I don’t really consider this a debut,” deadpans flame-haired Beverly Sills. “After all, no one looks at me and says, ‘There goes the debutante!'”
Nevertheless, the announcement last fall that America’s best-known, best-loved soprano would at long last make her first appearance at the New York Metropolitan Opera—as Pamira in Rossini’s Siege of Corinth—has caused the largest advance ticket sale in Met history.
When Sills makes her entrance next week pandemonium is assured. With Callas in virtual retirement, Sills is almost certainly the world’s finest dramatic singer-actress—and the Met remains an artistic pinnacle. Her exclusion from its roster until age 45 has been, to her devoted following, a musical disgrace—and the stuff of operatic legend.

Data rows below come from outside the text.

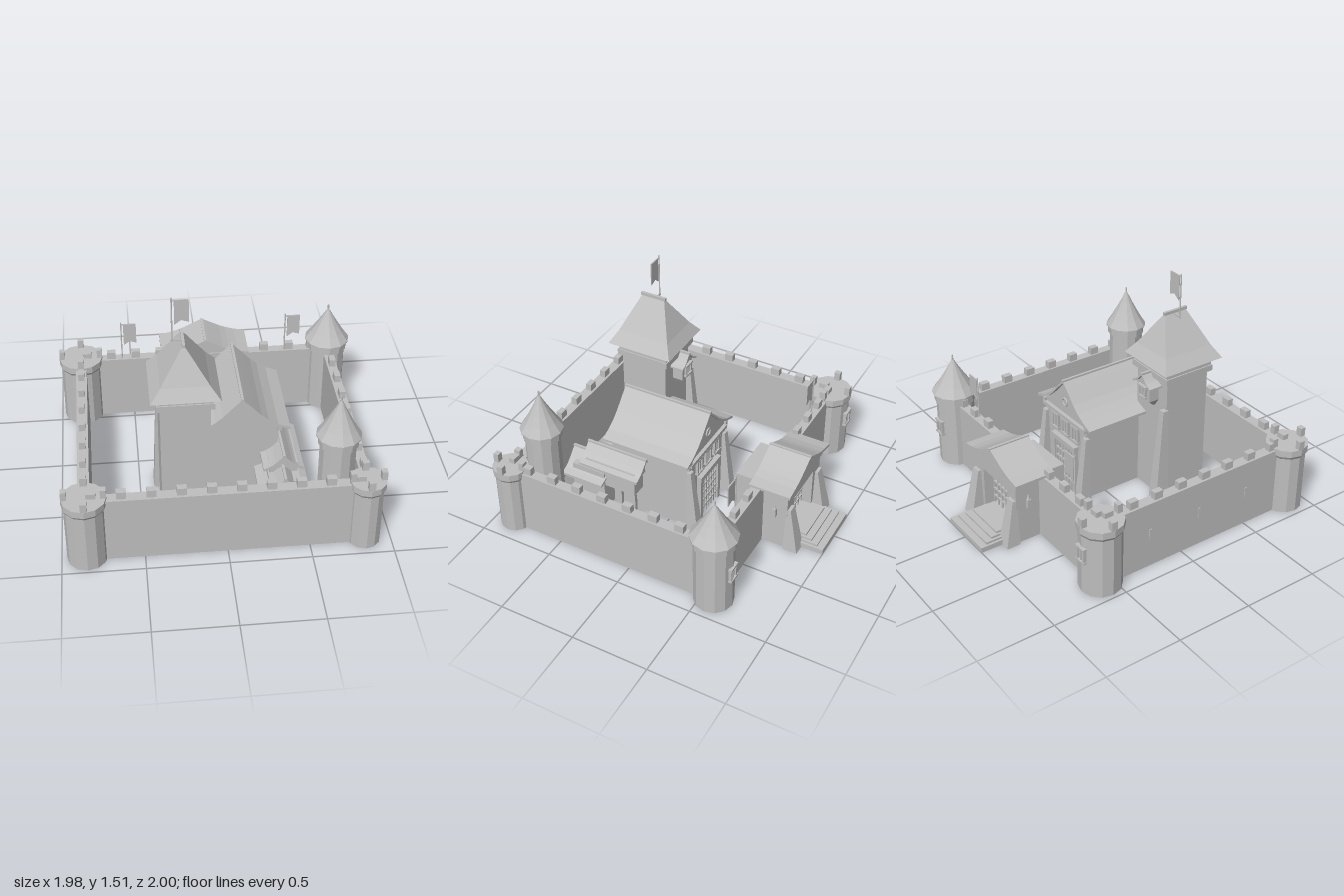
import * as THREE from 'three';

export function createModel() {
  const root = new THREE.Group();
  root.name = 'castle';
  const stone = new THREE.MeshStandardMaterial({ color: 0xbfbfbf, flatShading: true });
  stone.name = 'grey stone';

  function add(name, geo, x = 0, y = 0, z = 0, parent = root) {
    const m = new THREE.Mesh(geo, stone);
    m.name = name;
    m.position.set(x, y, z);
    parent.add(m);
    return m;
  }
  // box given by its limits
  const box = (name, x0, x1, y0, y1, z0, z1, parent) =>
    add(name, new THREE.BoxGeometry(x1 - x0, y1 - y0, z1 - z0), (x0 + x1) / 2, (y0 + y1) / 2, (z0 + z1) / 2, parent);
  const cyl = (name, r0, r1, y0, y1, x, z, n = 12) =>
    add(name, new THREE.CylinderGeometry(r1, r0, y1 - y0, n), x, (y0 + y1) / 2, z);

  // tapered block from a bottom and a top rectangle [x0, x1, z0, z1]
  function taper(name, y0, y1, b, t) {
    const g = new THREE.BoxGeometry(1, 1, 1), p = g.attributes.position;
    for (let i = 0; i < p.count; i++) {
      const r = p.getY(i) > 0 ? t : b;
      p.setXYZ(i, p.getX(i) > 0 ? r[1] : r[0], p.getY(i) > 0 ? y1 : y0, p.getZ(i) > 0 ? r[3] : r[2]);
    }
    g.computeVertexNormals();
    return add(name, g);
  }
  function extrude(name, pts, z0, z1, x = 0) {
    const s = new THREE.Shape(pts.map(p => new THREE.Vector2(p[0], p[1])));
    return add(name, new THREE.ExtrudeGeometry(s, { depth: z1 - z0, bevelEnabled: false }), x, 0, z0);
  }

  // curved gable roof, with the gabled wall block beneath it
  function gableRoof(name, x, half, eave, ridge, z0, z1, t = 0.018) {
    const curve = [[0, 1], [0.12, 0.84], [0.25, 0.66], [0.4, 0.45], [0.55, 0.28], [0.75, 0.12], [1, 0]];
    const side = curve.map(([u, f]) => [u * half, eave + (ridge - eave) * f]);
    const top = [...side.slice(1).reverse().map(([a, b]) => [-a, b]), ...side];
    extrude(name, [...top, ...top.map(([a, b]) => [a, b - t]).reverse()], z0, z1, x);
    box(name + 'Ridge', x - 0.008, x + 0.008, ridge - 0.012, ridge + 0.004, z0 - 0.003, z1 + 0.003);
    const inner = top.filter(p => Math.abs(p[0]) < half * 0.8).map(([a, b]) => [a, b - t * 0.7]);
    extrude(name + 'Gable', [...inner, [half * 0.74, eave - t], [-half * 0.74, eave - t]], z0 + 0.02, z1 - 0.02, x);
  }

  // framed window standing on a wall that faces -z
  function windowBack(x, y, z, w, h) {
    box('windowPane', x - w / 2, x + w / 2, y, y + h, z - 0.006, z + 0.02);
    for (const s of [-1, 1]) box('windowJamb', x + s * w / 2 - 0.007, x + s * w / 2 + 0.007, y, y + h, z - 0.016, z + 0.02);
    box('windowMullion', x - 0.004, x + 0.004, y, y + h, z - 0.012, z);
    box('windowSill', x - w / 2 - 0.012, x + w / 2 + 0.012, y - 0.012, y, z - 0.02, z + 0.02);
    box('windowLintel', x - w / 2 - 0.012, x + w / 2 + 0.012, y + h, y + h + 0.012, z - 0.02, z + 0.02);
  }
  // barred gate
  function portcullis(x, half, y0, y1, z) {
    for (let i = 0; i <= 6; i++) {
      const bx = x - half + (i * half) / 3;
      box('gateBar', bx - 0.005, bx + 0.005, y0, y1, z - 0.005, z + 0.005);
    }
    for (let i = 1; i <= 4; i++) {
      const by = y0 + ((y1 - y0) * i) / 5;
      box('gateCrossbar', x - half, x + half, by - 0.005, by + 0.005, z - 0.008, z + 0.004);
    }
  }
  // pole with a swallow-tailed banner
  function flag(x, y0, y1, z) {
    cyl('flagPole', 0.005, 0.005, y0, y1, x, z, 6);
    box('flagArm', x, x + 0.1, y1 - 0.022, y1 - 0.014, z - 0.004, z + 0.004);
    const t = y1 - 0.02;
    extrude('flagCloth', [[0.015, t], [0.015, t - 0.16], [0.055, t - 0.13], [0.1, t - 0.145], [0.1, t]], z - 0.003, z + 0.003, x);
  }

  // curtain walls
  box('frontWall', -0.845, 0.835, 0, 0.45, 0.825, 0.895);
  box('backWall', -0.845, 0.835, 0, 0.45, -0.605, -0.54);
  box('leftWall', 0.8, 0.865, 0, 0.45, -0.575, 0.86);
  box('rightWall', -0.88, -0.81, 0, 0.45, -0.575, 0.86);
  for (let i = 0; i < 10; i++) {
    const x = -0.803 + i * 0.177;
    box('merlon', x - 0.029, x + 0.029, 0.45, 0.5, 0.84, 0.88);
  }
  for (const x of [-0.8, -0.64, -0.475, -0.31, 0.4, 0.57, 0.725])
    box('merlon', x - 0.029, x + 0.029, 0.45, 0.5, -0.592, -0.553);
  for (let i = 0; i < 8; i++) {
    const z = -0.528 + i * 0.179;
    for (const x of [-0.845, 0.833]) box('merlon', x - 0.02, x + 0.02, 0.45, 0.5, z - 0.03, z + 0.03);
  }
  for (const z of [-0.24, 0.13, 0.5]) box('arrowSlit', -0.886, -0.87, 0.2, 0.27, z - 0.008, z + 0.008);

  // open corner towers
  for (const [x, z, r] of [[-0.845, 0.86, 0.135], [0.835, 0.86, 0.113], [-0.845, -0.575, 0.145]]) {
    cyl('towerBody', r - 0.012, r - 0.012, 0, 0.42, x, z);
    cyl('towerFlare', r - 0.012, r, 0.4, 0.42, x, z);
    cyl('towerTop', r, r, 0.42, 0.465, x, z);
    for (let i = 0; i < 4; i++) {
      const a = (i * Math.PI) / 2;
      const m = add('towerMerlon', new THREE.BoxGeometry(0.035, 0.06, 0.04), x + Math.cos(a) * (r - 0.02), 0.493, z + Math.sin(a) * (r - 0.02));
      m.rotation.y = -a;
    }
  }
  // roofed towers
  for (const [x, z, r, e, p] of [[0.835, -0.575, 0.15, 0.515, 0.78], [0.67, 0.715, 0.137, 0.7, 0.98]]) {
    const b = r - 0.025, h = p - 0.035 - e;
    cyl('roundTowerBody', b, b, 0, e - 0.04, x, z);
    cyl('roundTowerCollar', b + 0.012, b + 0.012, e - 0.055, e + 0.02, x, z);
    const prof = [[0, 0], [r, 0], [r, 0.03], [r * 0.74, 0.26], [r * 0.5, 0.5], [r * 0.25, 0.77], [0.008, 1], [0, 1]];
    add('roundTowerRoof', new THREE.LatheGeometry(prof.map(q => new THREE.Vector2(q[0], q[1] * h)), 12), x, e, z);
    cyl('roundTowerFinial', 0.006, 0.006, p - 0.05, p, x, z, 6);
  }
  windowBack(0.835, 0.235, -0.693, 0.06, 0.08);
  windowBack(-0.845, 0.235, -0.704, 0.06, 0.08);

  // great keep
  box('keepBody', -0.375, -0.073, 0, 0.87, 0.262, 0.577);
  box('keepCornice', -0.398, -0.048, 0.85, 0.89, 0.238, 0.6);
  box('keepParapet', -0.39, -0.056, 0.89, 0.945, 0.246, 0.592);
  taper('keepRoofSkirt', 0.94, 1.02, [-0.432, -0.015, 0.2, 0.647], [-0.37, -0.077, 0.247, 0.6]);
  taper('keepRoof', 1.02, 1.24, [-0.37, -0.077, 0.247, 0.6], [-0.229, -0.217, 0.345, 0.503]);
  box('keepRidge', -0.232, -0.214, 1.235, 1.255, 0.337, 0.513);
  box('flagBracket', -0.29, -0.22, 1.225, 1.235, 0.41, 0.42);
  flag(-0.283, 1.22, 1.515, 0.415);
  taper('keepButtress', 0, 0.66, [-0.41, -0.33, 0.17, 0.27], [-0.385, -0.345, 0.23, 0.27]);

  // oriel on the keep
  box('orielBody', -0.29, -0.17, 0.7, 0.82, 0.19, 0.265);
  taper('orielCorbel', 0.65, 0.7, [-0.26, -0.2, 0.245, 0.265], [-0.29, -0.17, 0.19, 0.265]);
  gableRoof('orielRoof', -0.23, 0.09, 0.81, 0.885, 0.17, 0.265, 0.012);
  windowBack(-0.23, 0.73, 0.19, 0.06, 0.06);

  // great hall
  box('hallBody', -0.09, 0.36, 0, 0.55, -0.15, 0.41);
  gableRoof('hallRoof', 0.132, 0.298, 0.552, 0.78, -0.177, 0.432);
  for (const s of [-1, 1]) box('hallEaveBeam', 0.132 + s * 0.235 - 0.012, 0.132 + s * 0.235 + 0.012, 0.52, 0.55, -0.17, 0.42);
  for (const x of [-0.095, 0.36]) taper('hallButtress', 0, 0.46, [x - 0.035, x + 0.035, -0.225, -0.14], [x - 0.02, x + 0.02, -0.17, -0.14]);
  box('hallTieBeam', -0.1, 0.37, 0.5, 0.525, -0.175, -0.14);
  portcullis(0.132, 0.1, 0, 0.3, -0.162);
  for (const s of [-1, 1]) box('hallGateJamb', 0.132 + s * 0.115 - 0.014, 0.132 + s * 0.115 + 0.014, 0, 0.32, -0.18, -0.14);
  box('hallGateLintel', 0.0, 0.264, 0.31, 0.345, -0.185, -0.14);
  for (const x of [0.02, 0.132, 0.244]) windowBack(x, 0.39, -0.152, 0.06, 0.09);
  add('hallRoseWindow', new THREE.TorusGeometry(0.026, 0.006, 6, 12), 0.132, 0.62, -0.16);

  // timber side house beside the hall
  box('sideHouseBody', 0.28, 0.475, 0, 0.3, 0.41, 0.645);
  gableRoof('sideHouseRoof', 0.37, 0.157, 0.24, 0.36, 0.4, 0.695);
  box('sideWingBody', 0.29, 0.465, 0.2, 0.37, 0.19, 0.55);
  gableRoof('sideWingRoof', 0.375, 0.125, 0.35, 0.445, 0.15, 0.578);
  for (const z of [0.2, 0.3]) box('sideWingPost', 0.44, 0.465, 0, 0.2, z - 0.012, z + 0.012);

  // gatehouse: hollow entrance, gate, roof and steps
  for (const s of [-1, 1]) {
    box('gatehousePier', s * 0.19 - 0.05, s * 0.19 + 0.05, 0, 0.46, -0.77, -0.54);
    taper('gateButtress', 0.0, 0.31, [s * 0.21 - 0.05, s * 0.21 + 0.05, -0.855, -0.76], [s * 0.205 - 0.03, s * 0.205 + 0.03, -0.79, -0.76]);
    const lamp = s * 0.25;
    box('wallTorch', lamp - 0.012, lamp + 0.012, 0.24, 0.3, -0.7, -0.675);
    cyl('torchFlame', 0.012, 0.003, 0.3, 0.335, lamp, -0.688, 6);
  }
  box('gatehouseLintel', -0.14, 0.14, 0.34, 0.46, -0.77, -0.54);
  box('gatehouseFloor', -0.14, 0.14, 0, 0.07, -0.8, -0.54);
  box('gatehouseInnerBlock', -0.18, 0.17, 0, 0.4, -0.66, -0.38);
  portcullis(0, 0.135, 0.07, 0.34, -0.7);
  gableRoof('gatehouseRoof', -0.005, 0.297, 0.465, 0.575, -0.803, -0.527);
  const halves = [0.193, 0.177, 0.16, 0.145];
  halves.forEach((h, i) => box('gateStep', -0.005 - h, -0.005 + h, 0, 0.034 + i * 0.013, -1 + i * 0.045, -0.76));

  // wall flags
  flag(-0.567, 0.44, 0.735, -0.56);
  flag(0.54, 0.44, 0.735, -0.56);

  return root;
}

Among Sills’s fans, the blame is usually lavished upon now retired Met general manager Rudolf Bing who, they point out, never asked her to sing at the Met until Beverly was already an established international star. “Oh, he invited me, all right,” responds Sills, “on nights like my debut at Covent Garden.” Sills today insists, “We were never enemies, it was just a clash of personalities. My greatest triumphs at New York City Opera were his greatest disasters, and it irritated him.
“Look,” she says, “Bing is a very smart man. He figured the best way to get me out of his hair was to offer me some minor role or crummy production and get rid of me. He said it well: all singers cannot sing at the Met. My answer was, not every singer wants to.”
During Beverly’s recovery from surgery for cancer of the pelvis last October, however, Bing wrote what she calls “a very dear note,” and their feud may be simmering down.
Beverly, born Belle “Bubbles” Silverman in Brooklyn, has always been fierce in her determination to sing. From age 3 there was no stopping her. By 7 she had memorized 22 arias—her mother’s entire collection of Galli-Curci records—in phonetic Italian, without understanding one word. As the voice of “Rinso White, Rinso Bright,” one of radio’s earliest singing commercials, she earned enough for singing lessons with famed teacher Estelle Leibling. By age 16 she was supporting herself singing; she once sang Micaela in Carmen 63 times—in 63 different cities.
After her ninth audition, at age 26, Sills was accepted at City Opera.
Ten years of grueling apprenticeship followed. “I resent talk of a ‘meteoric’ career. I never bought or slept my way into an opera house,” says Sills flatly. “Some singers make it with 10 roles—I learned a hundred. If mine was an overnight success, it was the longest day’s journey you ever saw.”
Sensational success did come—but with it personal tragedy. On tour in Cleveland in 1955 Beverly met a wealthy Bostonian, Peter Greenough. “He was the first man,” she recalls, “who was not interested in me as a singer. He was very bossy—and I loved it.” Marrying Greenough meant moving to Boston, where in 1959 their daughter, Muffy, was born almost totally deaf. Two years later a son, Bucky, arrived—hopelessly retarded—and had to be institutionalized.
“The obvious thing was to quit singing,” Beverly decided. She devoted herself to motherhood. Gradually Muffy learned to lip-read, and in 1961, when Peter gave Beverly a Christmas present of 97 round-trip tickets to New York and told her, “Take some lessons and your mother to lunch,” she couldn’t resist.
Sills opened the City Opera’s next season as Cleopatra in Handel’s Julius Caesar—in a wildly triumphant performance. It was followed by a similarly acclaimed debut at La Scala, and suddenly all the barriers tumbled. When Beverly and the Met, under new management, finally came to terms, they were Beverly’s—a sumptuous new production and the highest house fee (at least $4,000 each performance).
“I’m a revolutionary,” she says proudly, “I made it without the Met. I’m excited, but if my career ended tomorrow it would be fine. Nothing will be altered by the Met—except perhaps the Met.”
As if to prove her point, upon leaving a dress rehearsal Beverly was approached by a 7-year-old boy who asked for an autograph and announced he would be present for her debut. She signed and, with red hair flying, hailed a cab, then paused, and in a phrase worthy of Bubbles Silverman from Brooklyn, yelled back: “It’s a long opera. Make sure you bring a pillow for your tush.”